Problems With Reading Week


Dear Editor,

I have a little bit of a problem with reading week. To be honest, the idea of giving the entire student body a week off to “read” is excellent. Whoever came up with it should get a medal. No, seriously. Especially considering that it falls nicely in the middle of “hell week”. Midterms, assignments, presentations, etc. What better way to alleviate the stress than to take a week off and… read?

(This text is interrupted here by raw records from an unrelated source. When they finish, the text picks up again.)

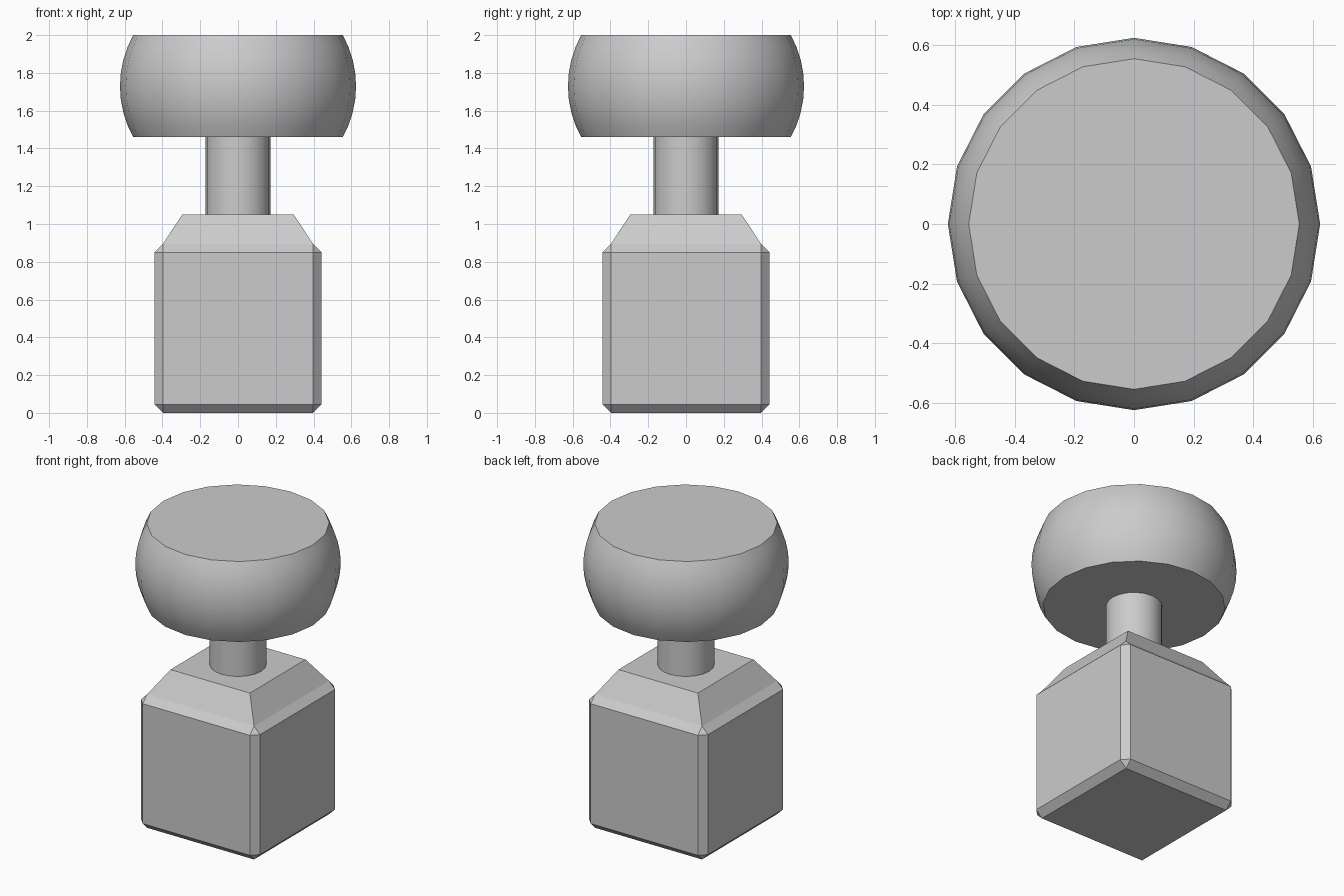
import bpy, bmesh, math
from mathutils import Vector

cube = bpy.data.objects.get("Cube")
if cube:
    bpy.data.objects.remove(cube, do_unlink=True)

grey = bpy.data.materials.new("plain grey")
grey.use_nodes = True
GREY = (0.6, 0.6, 0.6, 1)
grey.diffuse_color = GREY
grey.node_tree.nodes["Principled BSDF"].inputs["Base Color"].default_value = GREY

SIDES = 20


def add_object(name, bm, smooth=False):
    bmesh.ops.recalc_face_normals(bm, faces=bm.faces)
    mesh = bpy.data.meshes.new(name)
    bm.to_mesh(mesh)
    bm.free()
    mesh.materials.append(grey)
    obj = bpy.data.objects.new(name, mesh)
    bpy.context.collection.objects.link(obj)
    if smooth:
        bpy.ops.object.select_all(action="DESELECT")
        obj.select_set(True)
        bpy.context.view_layer.objects.active = obj
        bpy.ops.object.shade_smooth_by_angle(angle=math.radians(30))
    return obj


def turned(name, profile):
    """Closed round part from (radius, height) points."""
    bm = bmesh.new()
    rings = []
    for r, z in profile:
        angles = [math.tau * i / SIDES for i in range(SIDES)]
        rings.append([bm.verts.new((r * math.cos(a), r * math.sin(a), z)) for a in angles])
    for low, high in zip(rings, rings[1:]):
        for i in range(SIDES):
            j = (i + 1) % SIDES
            bm.faces.new((low[i], low[j], high[j], high[i]))
    bm.faces.new(rings[0])
    bm.faces.new(rings[-1])
    return add_object(name, bm, smooth=True)


# Chamfered block with a tapered shoulder drawn out of its top face
bm = bmesh.new()
bmesh.ops.create_cube(bm, size=1)
bmesh.ops.scale(bm, vec=(0.885, 0.885, 0.895), verts=bm.verts)
bmesh.ops.translate(bm, vec=(0, 0, 0.4475), verts=bm.verts)
bmesh.ops.bevel(bm, geom=bm.edges[:], offset=0.045, offset_type="OFFSET",
                segments=1, affect="EDGES")
top = max(bm.faces, key=lambda f: f.calc_center_median().z)
shoulder = bmesh.ops.extrude_discrete_faces(bm, faces=[top])["faces"][0]
for v in shoulder.verts:
    v.co = Vector((math.copysign(0.295, v.co.x), math.copysign(0.295, v.co.y), 1.05))
add_object("base_block", bm)

# Slim neck
turned("neck", [(0.172, 1.04), (0.172, 1.47)])

# Wide drum head with a bulging rim
STEPS, MID, HALF, BULGE = 8, 1.73, 0.27, 0.07
arc = (HALF ** 2 + BULGE ** 2) / (2 * BULGE)
swing = math.asin(HALF / arc)
rim = []
for i in range(STEPS + 1):
    t = swing * (2 * i / STEPS - 1)
    rim.append((0.625 - arc * (1 - math.cos(t)), MID + arc * math.sin(t)))
turned("head", rim)
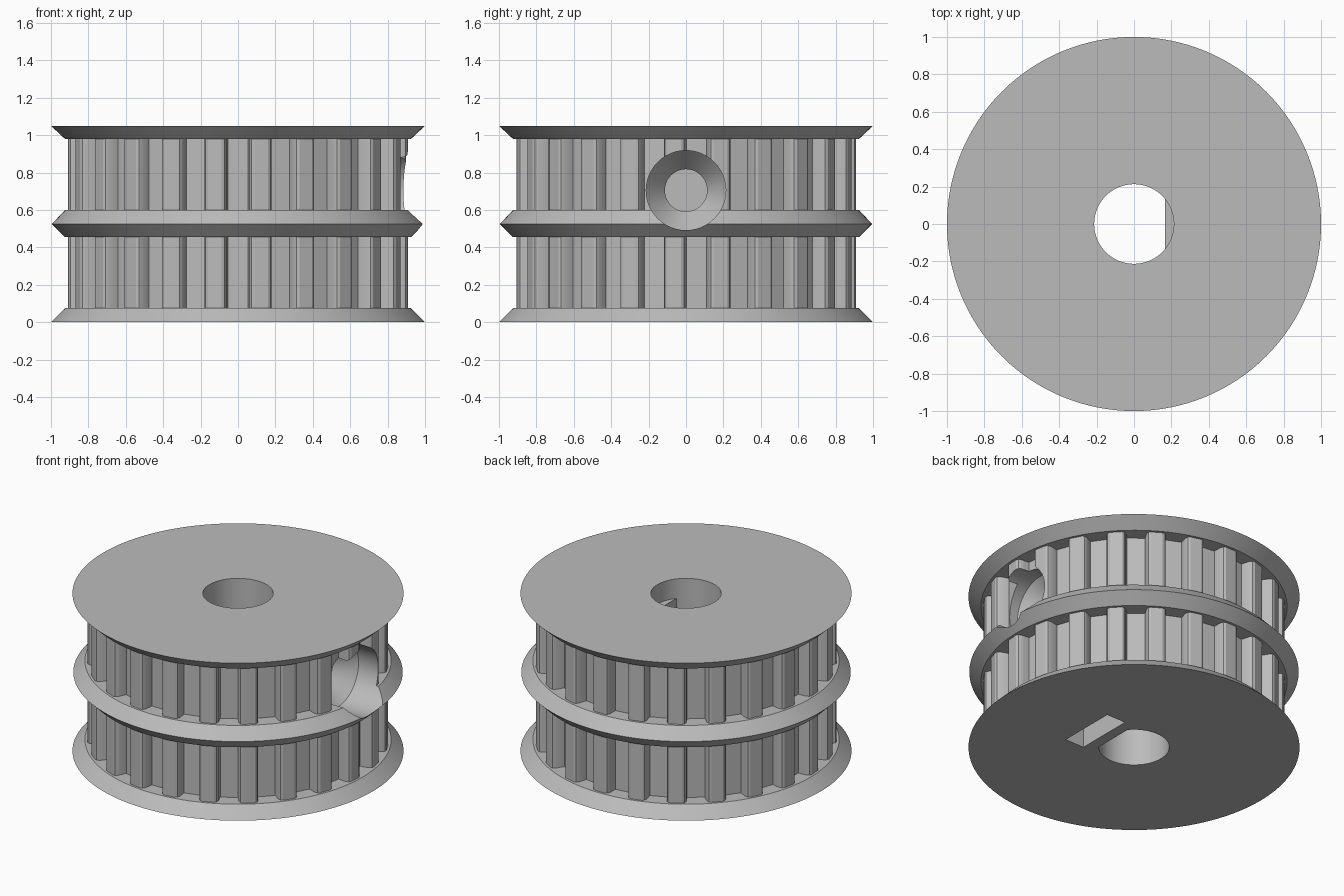
import bpy, bmesh, math
from mathutils import Matrix

cube = bpy.data.objects.get("Cube")
if cube:
    bpy.data.objects.remove(cube, do_unlink=True)

TEETH = 23
HEIGHT = 1.05
HOLE_Z = 0.705

metal = bpy.data.materials.new("grey_metal")
metal.use_nodes = True
grey = (0.5, 0.5, 0.5, 1)
metal.diffuse_color = grey
metal.node_tree.nodes["Principled BSDF"].inputs["Base Color"].default_value = grey


def finish(name, bm):
    bmesh.ops.recalc_face_normals(bm, faces=bm.faces)
    mesh = bpy.data.meshes.new(name)
    bm.to_mesh(mesh)
    bm.free()
    mesh.materials.append(metal)
    obj = bpy.data.objects.new(name, mesh)
    bpy.context.collection.objects.link(obj)
    return obj


def prism(name, outline, z0, z1):
    """Extrude a closed xy outline from z0 to z1."""
    bm = bmesh.new()
    base = bm.faces.new([bm.verts.new((x, y, z0)) for x, y in outline])
    top = bmesh.ops.extrude_face_region(bm, geom=[base])
    verts = [g for g in top["geom"] if isinstance(g, bmesh.types.BMVert)]
    bmesh.ops.translate(bm, verts=verts, vec=(0, 0, z1 - z0))
    return finish(name, bm)


def lathe(name, profile, steps, matrix=Matrix()):
    """Revolve (radius, z) points about z; the end points are capped flat."""
    bm = bmesh.new()
    rings = []
    for r, z in profile:
        angles = [math.tau * i / steps for i in range(steps)]
        rings.append([bm.verts.new((r * math.cos(a), r * math.sin(a), z)) for a in angles])
    for low, high in zip(rings, rings[1:]):
        for i in range(steps):
            j = (i + 1) % steps
            bm.faces.new((low[i], low[j], high[j], high[i]))
    bm.faces.new(rings[0])
    bm.faces.new(rings[-1])
    bm.transform(matrix)
    return finish(name, bm)


def combine(target, other, operation):
    mod = target.modifiers.new(operation.lower(), "BOOLEAN")
    mod.operation = operation
    mod.solver = "EXACT"
    mod.object = other
    bpy.ops.object.select_all(action="DESELECT")
    bpy.context.view_layer.objects.active = target
    target.select_set(True)
    bpy.ops.object.modifier_apply(modifier=mod.name)
    bpy.data.objects.remove(other, do_unlink=True)


def polar(r, degrees):
    a = math.radians(degrees)
    return r * math.cos(a), r * math.sin(a)


# Drum with three bevelled flanges
pulley = lathe("toothed_pulley", [
    (1, 0), (0.925, 0.075), (0.8, 0.075), (0.8, 0.455), (0.925, 0.455),
    (0.995, 0.525), (0.925, 0.6), (0.8, 0.6), (0.8, 0.98), (0.925, 0.98),
    (1, HEIGHT)], 128)

# Belt teeth with rounded tips; one tooth points to the back
half_tooth = [(0.83, 4.1), (0.885, 3.8), (0.903, 3.2), (0.91, 2.3)]
tooth = [(r, -a) for r, a in half_tooth] + [(r, a) for r, a in reversed(half_tooth)]
outline = []
for i in range(TEETH):
    centre = 90 + i * 360 / TEETH
    outline += [polar(r, centre + a) for r, a in tooth]
combine(pulley, prism("teeth", outline, 0.04, 1.01), "UNION")

# Shaft bore: round at the top, with a flat on the left side below
BORE, FLAT = 0.213, 0.165
chord = math.degrees(math.acos(FLAT / BORE))
d_shape = [polar(BORE, chord + (360 - 2 * chord) * i / 56) for i in range(57)]
combine(pulley, prism("bore_cutter", d_shape, -0.1, 1.0), "DIFFERENCE")
combine(pulley, lathe("bore_top_cutter", [(BORE, 0.92), (BORE, 1.2)], 64), "DIFFERENCE")

# Nut slot open at the bottom
slot = [(0.235, -0.195), (0.375, -0.195), (0.375, 0.195), (0.235, 0.195)]
combine(pulley, prism("slot_cutter", slot, -0.1, 0.9), "DIFFERENCE")

# Countersunk screw hole from the left side into the nut slot
sideways = Matrix.Translation((0, 0, HOLE_Z)) @ Matrix.Rotation(math.pi / 2, 4, "Y")
screw = [(0.113, 0.3), (0.113, 0.62), (0.213, 0.74), (0.213, 1.2)]
combine(pulley, lathe("screw_cutter", screw, 48, sideways), "DIFFERENCE")

bpy.ops.object.shade_smooth_by_angle(angle=math.radians(28))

Therein lies the problem. Seriously, who actually does anything remotely related to reading during this most wonderful of weeks? Having just finished a boatload of assignments and presentations, I’m given five days (seven if you count the weekends) off, and I’m expected to do even more work. It’s a bit of a tease, if you ask me. I feel kind of like an oversized rabbit with a carrot dangling two feet in front of my face — and I’ve been placed on a treadmill. So basically, I’m getting nowhere with this “reading” that they speak of.

Its all about prioritization, I suppose. But even then, I must be terrible at that too. My reading week usually starts with a couple of big decisions. You know, things like which parties to attend, which clubs to visit downtown, and of course, domestic beers or imports? It doesn’t help, either, that as a full time student, and part time employee, the current economic crisis affords me precisely one shift a week. And I don’t get paid until next week. Its amazing how hard it is to stretch a dollar over an entire week.

But I digress, its not all about the partying. There is also the perfect chance to get a little bit of exercise in as well. And what better way to do that then barrelling down a snow covered hill with my feet strapped to a snowboard. Honestly, how could I be expected to do any reading with such perfect boarding weather? Instead of sharpening my pencil, I only want to sharpen my edges, and carve into some powder.

Reading week is a cruel joke. I, and probably each and every student, told myself on the first day of the break that I would get through so many chapters, and finish this many assignments. The reality of it is that without the kick in the pants of having to wake up early for class, or the constant reminder of what’s due, and how many pages to write, nothing actually gets done.

Reading week is like a fantasy that doesn’t quite make it to reality. We all know that we should be doing schoolwork, but we can’t neglect our social lives either. And as the days pass by, one drunken pub crawl at a time, the fantasy comes crashing down with the realization that I have a midterm on Monday that I’ve yet to prepare for. School resumes like nothing ever happened. Those pages that we were supposed to read for class on Tuesday remain unread. That assignment that’s due on Wednesday gets nudged back up to the top of the to-do list. The group meeting for the presentation on Thursday never happened. And Friday might just as well be a write-off.

So here I sit, sore from multiple wipe-outs on my snowboard (hey, I only picked up the sport this year), working through a hangover from an amazing party last night, and squinting at the computer screen and trying to stay awake as I study for an examination that will surely leave me in the dust.

So why do they even call it reading week when they know that we’re probably going to do everything but reading? I reiterate my previous statement. Reading week is a cruel joke.


Mark Shannon

VCC Specialist